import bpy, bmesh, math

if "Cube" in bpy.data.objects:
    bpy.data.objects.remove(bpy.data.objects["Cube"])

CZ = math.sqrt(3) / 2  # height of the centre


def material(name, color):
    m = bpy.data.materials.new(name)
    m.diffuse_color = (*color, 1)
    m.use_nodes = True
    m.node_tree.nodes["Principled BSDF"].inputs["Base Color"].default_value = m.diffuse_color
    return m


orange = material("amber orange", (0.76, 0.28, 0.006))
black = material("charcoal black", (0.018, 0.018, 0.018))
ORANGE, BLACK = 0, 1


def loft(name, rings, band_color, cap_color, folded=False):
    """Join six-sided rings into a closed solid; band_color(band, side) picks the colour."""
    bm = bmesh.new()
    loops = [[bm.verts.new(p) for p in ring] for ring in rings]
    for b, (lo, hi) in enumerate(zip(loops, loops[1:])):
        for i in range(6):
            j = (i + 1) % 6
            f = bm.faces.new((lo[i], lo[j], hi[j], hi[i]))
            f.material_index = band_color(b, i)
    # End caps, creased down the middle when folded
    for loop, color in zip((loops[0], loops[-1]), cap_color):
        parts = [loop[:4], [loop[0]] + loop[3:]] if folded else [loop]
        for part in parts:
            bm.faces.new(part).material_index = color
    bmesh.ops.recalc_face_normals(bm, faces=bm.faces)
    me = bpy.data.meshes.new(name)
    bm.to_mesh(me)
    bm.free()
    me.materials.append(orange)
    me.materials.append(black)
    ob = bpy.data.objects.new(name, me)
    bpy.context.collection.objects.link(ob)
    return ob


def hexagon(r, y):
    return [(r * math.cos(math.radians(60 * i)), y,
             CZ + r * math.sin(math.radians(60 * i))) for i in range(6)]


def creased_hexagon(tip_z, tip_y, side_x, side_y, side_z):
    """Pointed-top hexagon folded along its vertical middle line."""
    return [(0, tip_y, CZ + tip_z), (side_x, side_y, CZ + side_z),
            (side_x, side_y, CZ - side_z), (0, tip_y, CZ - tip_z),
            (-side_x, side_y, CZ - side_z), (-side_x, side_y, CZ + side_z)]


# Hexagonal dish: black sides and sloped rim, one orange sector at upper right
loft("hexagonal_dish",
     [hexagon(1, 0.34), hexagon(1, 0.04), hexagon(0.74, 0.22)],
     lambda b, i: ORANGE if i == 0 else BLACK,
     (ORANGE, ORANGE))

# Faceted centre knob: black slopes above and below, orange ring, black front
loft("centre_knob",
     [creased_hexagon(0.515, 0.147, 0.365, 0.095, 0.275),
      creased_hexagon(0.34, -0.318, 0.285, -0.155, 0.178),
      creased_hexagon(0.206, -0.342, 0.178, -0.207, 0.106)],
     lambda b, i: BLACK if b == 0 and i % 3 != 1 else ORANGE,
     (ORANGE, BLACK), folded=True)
—————
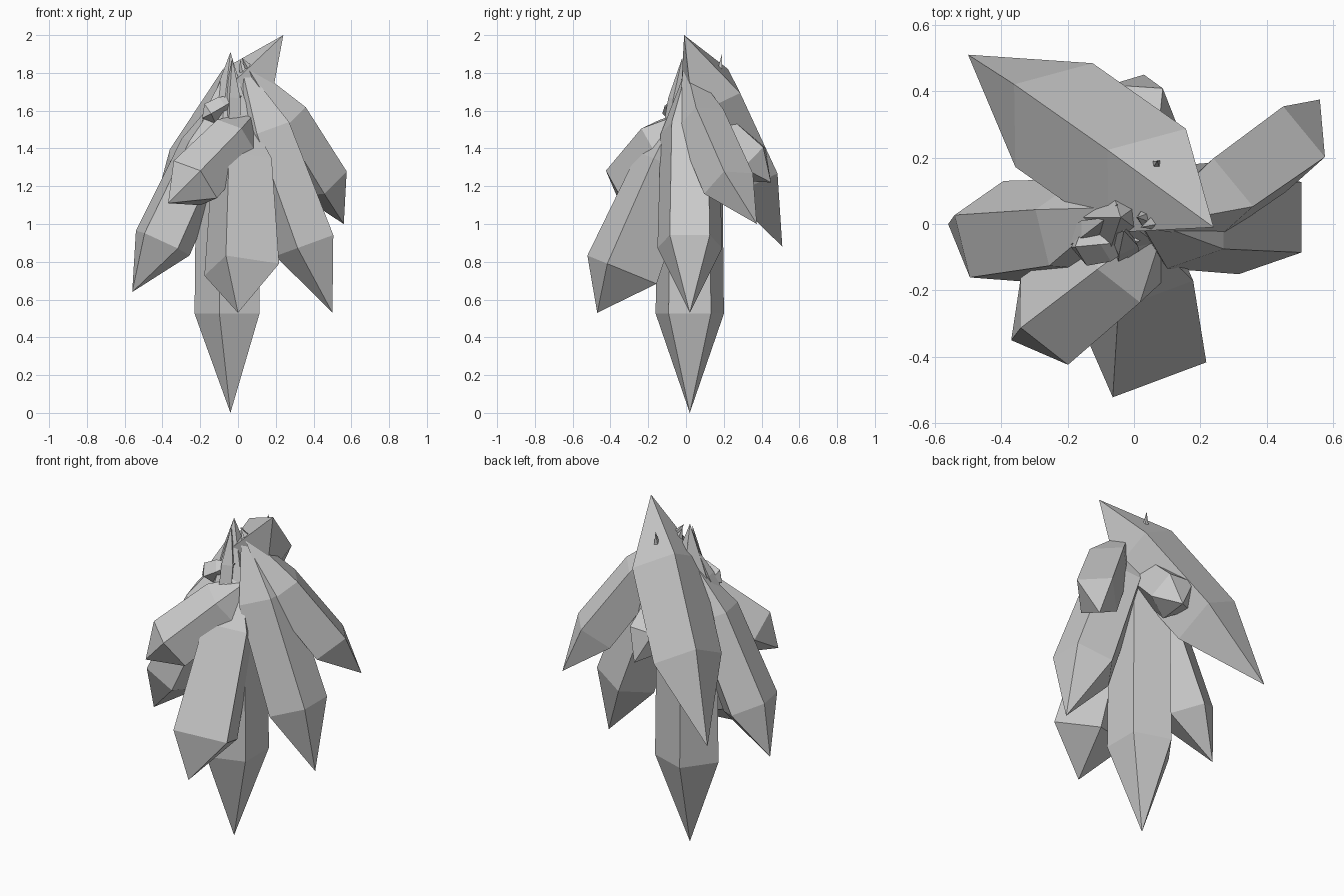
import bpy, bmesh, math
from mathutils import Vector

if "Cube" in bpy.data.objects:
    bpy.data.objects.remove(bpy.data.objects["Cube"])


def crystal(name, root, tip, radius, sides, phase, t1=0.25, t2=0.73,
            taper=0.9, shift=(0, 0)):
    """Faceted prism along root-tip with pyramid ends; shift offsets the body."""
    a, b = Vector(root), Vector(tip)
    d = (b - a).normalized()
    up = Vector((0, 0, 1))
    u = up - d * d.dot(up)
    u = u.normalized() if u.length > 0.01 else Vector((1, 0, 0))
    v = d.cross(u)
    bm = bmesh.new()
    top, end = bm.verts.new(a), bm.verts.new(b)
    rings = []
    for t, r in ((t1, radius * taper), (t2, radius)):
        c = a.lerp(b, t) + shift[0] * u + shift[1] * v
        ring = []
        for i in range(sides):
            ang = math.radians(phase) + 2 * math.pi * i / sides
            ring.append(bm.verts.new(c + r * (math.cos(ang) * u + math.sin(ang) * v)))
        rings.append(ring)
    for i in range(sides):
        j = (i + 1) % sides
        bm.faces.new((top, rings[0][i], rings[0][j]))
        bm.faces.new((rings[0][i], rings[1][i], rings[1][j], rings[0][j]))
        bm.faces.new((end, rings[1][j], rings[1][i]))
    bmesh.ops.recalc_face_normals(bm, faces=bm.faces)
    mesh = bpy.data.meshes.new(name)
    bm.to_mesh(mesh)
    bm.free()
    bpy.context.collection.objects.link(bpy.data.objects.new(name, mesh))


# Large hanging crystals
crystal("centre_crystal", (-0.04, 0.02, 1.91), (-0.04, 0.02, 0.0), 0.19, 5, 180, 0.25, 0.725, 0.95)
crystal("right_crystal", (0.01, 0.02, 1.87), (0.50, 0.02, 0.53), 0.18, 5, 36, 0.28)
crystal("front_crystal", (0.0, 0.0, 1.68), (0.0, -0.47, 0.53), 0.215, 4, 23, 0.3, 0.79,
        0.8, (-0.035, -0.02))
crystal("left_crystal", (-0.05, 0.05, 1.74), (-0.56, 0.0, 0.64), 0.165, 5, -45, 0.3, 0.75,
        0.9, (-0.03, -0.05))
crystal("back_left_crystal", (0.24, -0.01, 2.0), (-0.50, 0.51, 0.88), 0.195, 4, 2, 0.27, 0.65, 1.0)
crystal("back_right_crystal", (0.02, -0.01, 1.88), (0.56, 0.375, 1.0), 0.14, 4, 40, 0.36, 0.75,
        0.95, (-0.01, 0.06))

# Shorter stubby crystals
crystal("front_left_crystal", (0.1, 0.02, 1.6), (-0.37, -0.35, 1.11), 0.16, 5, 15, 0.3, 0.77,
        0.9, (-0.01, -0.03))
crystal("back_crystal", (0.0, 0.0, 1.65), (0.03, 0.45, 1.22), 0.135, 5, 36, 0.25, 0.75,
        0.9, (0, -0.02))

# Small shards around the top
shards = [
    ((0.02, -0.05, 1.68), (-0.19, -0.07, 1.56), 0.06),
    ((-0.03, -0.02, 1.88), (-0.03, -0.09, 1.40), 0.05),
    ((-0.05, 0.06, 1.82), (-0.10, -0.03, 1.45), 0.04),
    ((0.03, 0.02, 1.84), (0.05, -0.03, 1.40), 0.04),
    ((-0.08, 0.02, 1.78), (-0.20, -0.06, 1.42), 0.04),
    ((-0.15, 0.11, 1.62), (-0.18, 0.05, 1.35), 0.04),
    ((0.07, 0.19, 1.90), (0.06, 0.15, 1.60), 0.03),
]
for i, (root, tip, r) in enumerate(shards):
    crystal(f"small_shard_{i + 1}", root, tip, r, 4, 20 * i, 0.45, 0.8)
—————
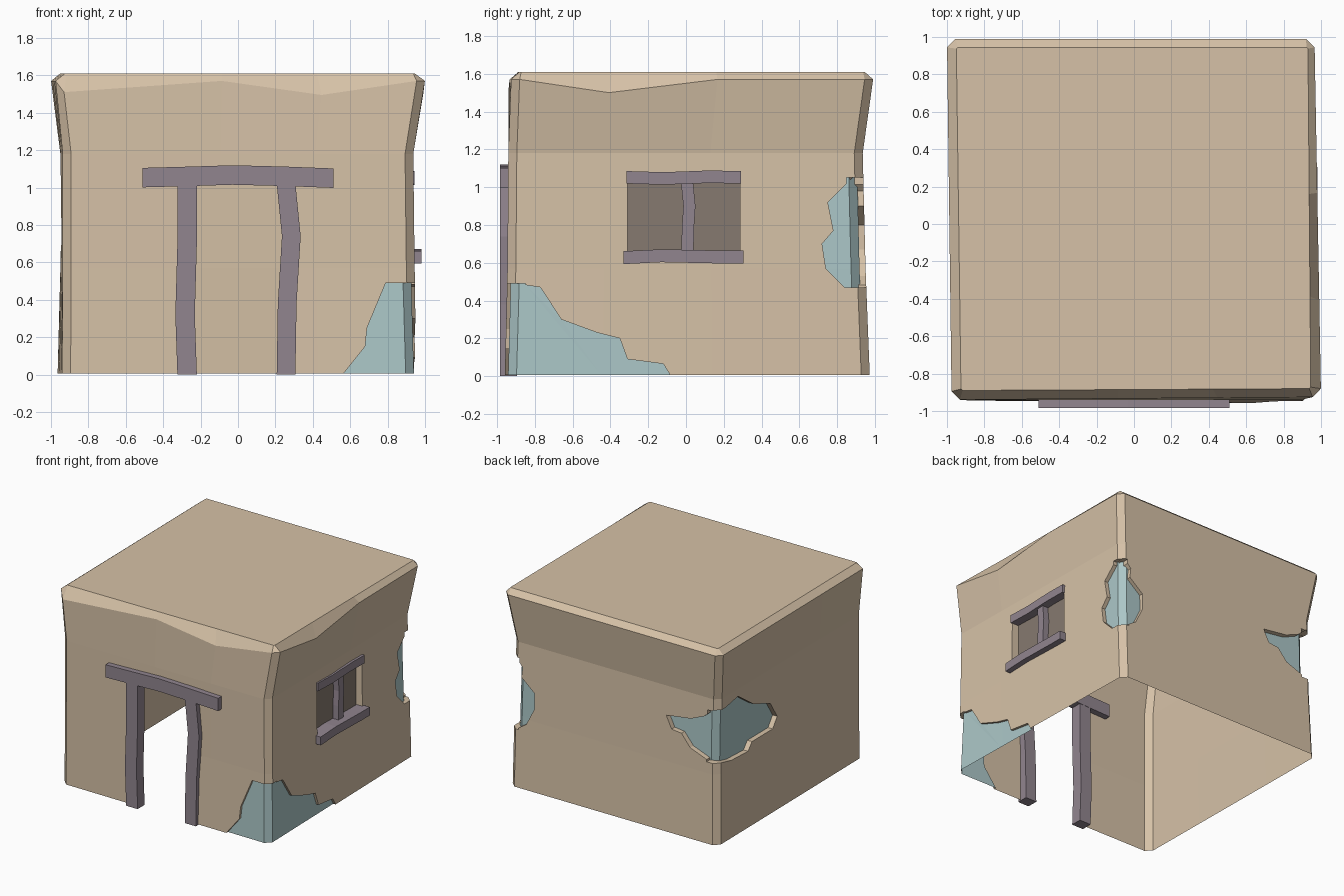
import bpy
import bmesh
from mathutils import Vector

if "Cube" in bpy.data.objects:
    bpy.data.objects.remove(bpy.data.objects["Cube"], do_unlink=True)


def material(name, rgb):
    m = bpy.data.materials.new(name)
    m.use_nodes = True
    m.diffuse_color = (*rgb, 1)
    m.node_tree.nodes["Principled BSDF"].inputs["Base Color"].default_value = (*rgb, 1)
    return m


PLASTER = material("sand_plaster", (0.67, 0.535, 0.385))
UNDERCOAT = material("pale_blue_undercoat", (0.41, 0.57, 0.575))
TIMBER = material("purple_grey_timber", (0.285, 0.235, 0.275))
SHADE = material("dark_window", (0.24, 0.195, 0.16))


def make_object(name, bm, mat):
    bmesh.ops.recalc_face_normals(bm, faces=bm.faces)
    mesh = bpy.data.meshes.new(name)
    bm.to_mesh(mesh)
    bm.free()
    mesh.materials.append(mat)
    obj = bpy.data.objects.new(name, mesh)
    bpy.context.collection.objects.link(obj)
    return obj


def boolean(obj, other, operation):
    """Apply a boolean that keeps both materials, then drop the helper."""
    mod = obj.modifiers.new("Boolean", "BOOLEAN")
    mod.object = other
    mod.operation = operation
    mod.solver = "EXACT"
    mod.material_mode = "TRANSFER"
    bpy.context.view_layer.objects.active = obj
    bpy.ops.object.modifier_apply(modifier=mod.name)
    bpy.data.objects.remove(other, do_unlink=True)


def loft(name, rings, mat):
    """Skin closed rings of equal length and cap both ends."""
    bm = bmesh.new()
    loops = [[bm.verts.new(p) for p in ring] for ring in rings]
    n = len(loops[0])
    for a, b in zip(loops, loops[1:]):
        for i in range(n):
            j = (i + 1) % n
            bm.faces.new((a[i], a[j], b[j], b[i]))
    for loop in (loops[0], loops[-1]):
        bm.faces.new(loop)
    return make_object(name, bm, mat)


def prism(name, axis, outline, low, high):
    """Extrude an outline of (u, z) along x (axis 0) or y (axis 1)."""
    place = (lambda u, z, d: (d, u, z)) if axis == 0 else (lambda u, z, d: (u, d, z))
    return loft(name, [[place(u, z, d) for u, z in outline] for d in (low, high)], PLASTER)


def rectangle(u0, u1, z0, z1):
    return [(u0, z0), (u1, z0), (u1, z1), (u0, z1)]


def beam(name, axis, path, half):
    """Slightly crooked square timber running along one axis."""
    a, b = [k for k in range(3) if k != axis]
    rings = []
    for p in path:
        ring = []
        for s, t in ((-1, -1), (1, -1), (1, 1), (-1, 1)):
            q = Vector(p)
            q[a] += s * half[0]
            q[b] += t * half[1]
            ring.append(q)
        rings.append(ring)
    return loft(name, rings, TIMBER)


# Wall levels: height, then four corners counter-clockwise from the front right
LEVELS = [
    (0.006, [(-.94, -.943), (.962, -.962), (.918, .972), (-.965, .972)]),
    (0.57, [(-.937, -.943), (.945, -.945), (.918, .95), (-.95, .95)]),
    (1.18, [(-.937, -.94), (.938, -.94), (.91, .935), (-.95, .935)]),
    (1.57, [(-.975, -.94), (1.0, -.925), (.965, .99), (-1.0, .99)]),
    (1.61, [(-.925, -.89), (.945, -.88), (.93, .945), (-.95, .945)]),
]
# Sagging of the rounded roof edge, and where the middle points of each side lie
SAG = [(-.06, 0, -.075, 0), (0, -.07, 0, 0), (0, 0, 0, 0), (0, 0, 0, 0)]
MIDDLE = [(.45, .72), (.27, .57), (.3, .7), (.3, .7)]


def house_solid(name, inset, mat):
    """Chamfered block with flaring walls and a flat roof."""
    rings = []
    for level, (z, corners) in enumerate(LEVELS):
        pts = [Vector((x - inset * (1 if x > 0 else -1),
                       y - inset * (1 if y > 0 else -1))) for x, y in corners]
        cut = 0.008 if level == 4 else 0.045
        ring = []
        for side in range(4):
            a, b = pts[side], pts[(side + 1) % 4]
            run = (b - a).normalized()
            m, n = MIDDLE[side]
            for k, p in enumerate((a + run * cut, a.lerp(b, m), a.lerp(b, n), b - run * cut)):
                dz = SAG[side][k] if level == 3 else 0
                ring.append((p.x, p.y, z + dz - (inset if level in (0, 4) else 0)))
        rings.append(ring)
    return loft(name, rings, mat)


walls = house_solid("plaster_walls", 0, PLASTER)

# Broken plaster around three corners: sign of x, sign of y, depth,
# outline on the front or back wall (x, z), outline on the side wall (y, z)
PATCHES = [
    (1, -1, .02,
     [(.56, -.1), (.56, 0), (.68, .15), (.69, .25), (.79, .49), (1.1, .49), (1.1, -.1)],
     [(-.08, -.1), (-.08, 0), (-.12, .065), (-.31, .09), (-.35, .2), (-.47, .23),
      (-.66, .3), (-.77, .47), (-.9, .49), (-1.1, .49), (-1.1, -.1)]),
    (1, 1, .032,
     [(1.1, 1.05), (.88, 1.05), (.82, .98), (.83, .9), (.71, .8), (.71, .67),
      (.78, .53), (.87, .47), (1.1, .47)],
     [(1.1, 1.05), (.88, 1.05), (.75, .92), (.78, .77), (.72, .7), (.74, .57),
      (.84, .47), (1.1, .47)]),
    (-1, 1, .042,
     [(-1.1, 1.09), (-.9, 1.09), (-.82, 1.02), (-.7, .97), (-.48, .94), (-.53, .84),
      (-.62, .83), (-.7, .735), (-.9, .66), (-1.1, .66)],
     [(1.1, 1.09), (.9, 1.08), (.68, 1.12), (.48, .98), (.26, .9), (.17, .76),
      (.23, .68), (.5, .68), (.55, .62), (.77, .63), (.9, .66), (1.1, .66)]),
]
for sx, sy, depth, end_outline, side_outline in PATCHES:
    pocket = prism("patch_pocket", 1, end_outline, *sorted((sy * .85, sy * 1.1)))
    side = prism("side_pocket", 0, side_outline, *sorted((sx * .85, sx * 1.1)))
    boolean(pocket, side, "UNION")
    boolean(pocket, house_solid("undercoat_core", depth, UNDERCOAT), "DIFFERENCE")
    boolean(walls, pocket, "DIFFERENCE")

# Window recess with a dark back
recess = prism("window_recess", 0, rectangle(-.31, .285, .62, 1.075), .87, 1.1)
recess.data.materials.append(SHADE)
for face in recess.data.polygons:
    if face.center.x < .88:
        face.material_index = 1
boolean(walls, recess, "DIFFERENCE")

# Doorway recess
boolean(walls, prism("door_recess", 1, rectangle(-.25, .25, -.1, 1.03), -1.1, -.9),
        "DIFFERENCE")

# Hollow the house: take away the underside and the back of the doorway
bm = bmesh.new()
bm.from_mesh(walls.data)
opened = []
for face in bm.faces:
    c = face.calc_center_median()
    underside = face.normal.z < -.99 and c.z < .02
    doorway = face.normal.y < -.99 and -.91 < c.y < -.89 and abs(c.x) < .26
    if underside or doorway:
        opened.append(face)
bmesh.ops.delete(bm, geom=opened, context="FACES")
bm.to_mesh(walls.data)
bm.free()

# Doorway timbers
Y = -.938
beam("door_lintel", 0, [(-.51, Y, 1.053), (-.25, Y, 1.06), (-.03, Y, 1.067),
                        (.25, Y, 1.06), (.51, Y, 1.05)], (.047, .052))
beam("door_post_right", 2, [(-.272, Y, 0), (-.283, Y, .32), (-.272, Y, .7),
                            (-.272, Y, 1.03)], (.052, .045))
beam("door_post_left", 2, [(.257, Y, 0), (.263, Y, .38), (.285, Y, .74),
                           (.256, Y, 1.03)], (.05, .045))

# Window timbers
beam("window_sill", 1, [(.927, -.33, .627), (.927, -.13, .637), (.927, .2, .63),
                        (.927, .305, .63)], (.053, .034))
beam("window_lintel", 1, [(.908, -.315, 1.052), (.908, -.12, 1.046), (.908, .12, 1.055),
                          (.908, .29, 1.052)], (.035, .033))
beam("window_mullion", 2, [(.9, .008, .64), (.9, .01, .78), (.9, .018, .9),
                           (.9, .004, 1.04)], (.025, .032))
—————
_What this task involves_. How many lines in the material contain the string "folded"? Give the number alone.

_Task result_. 5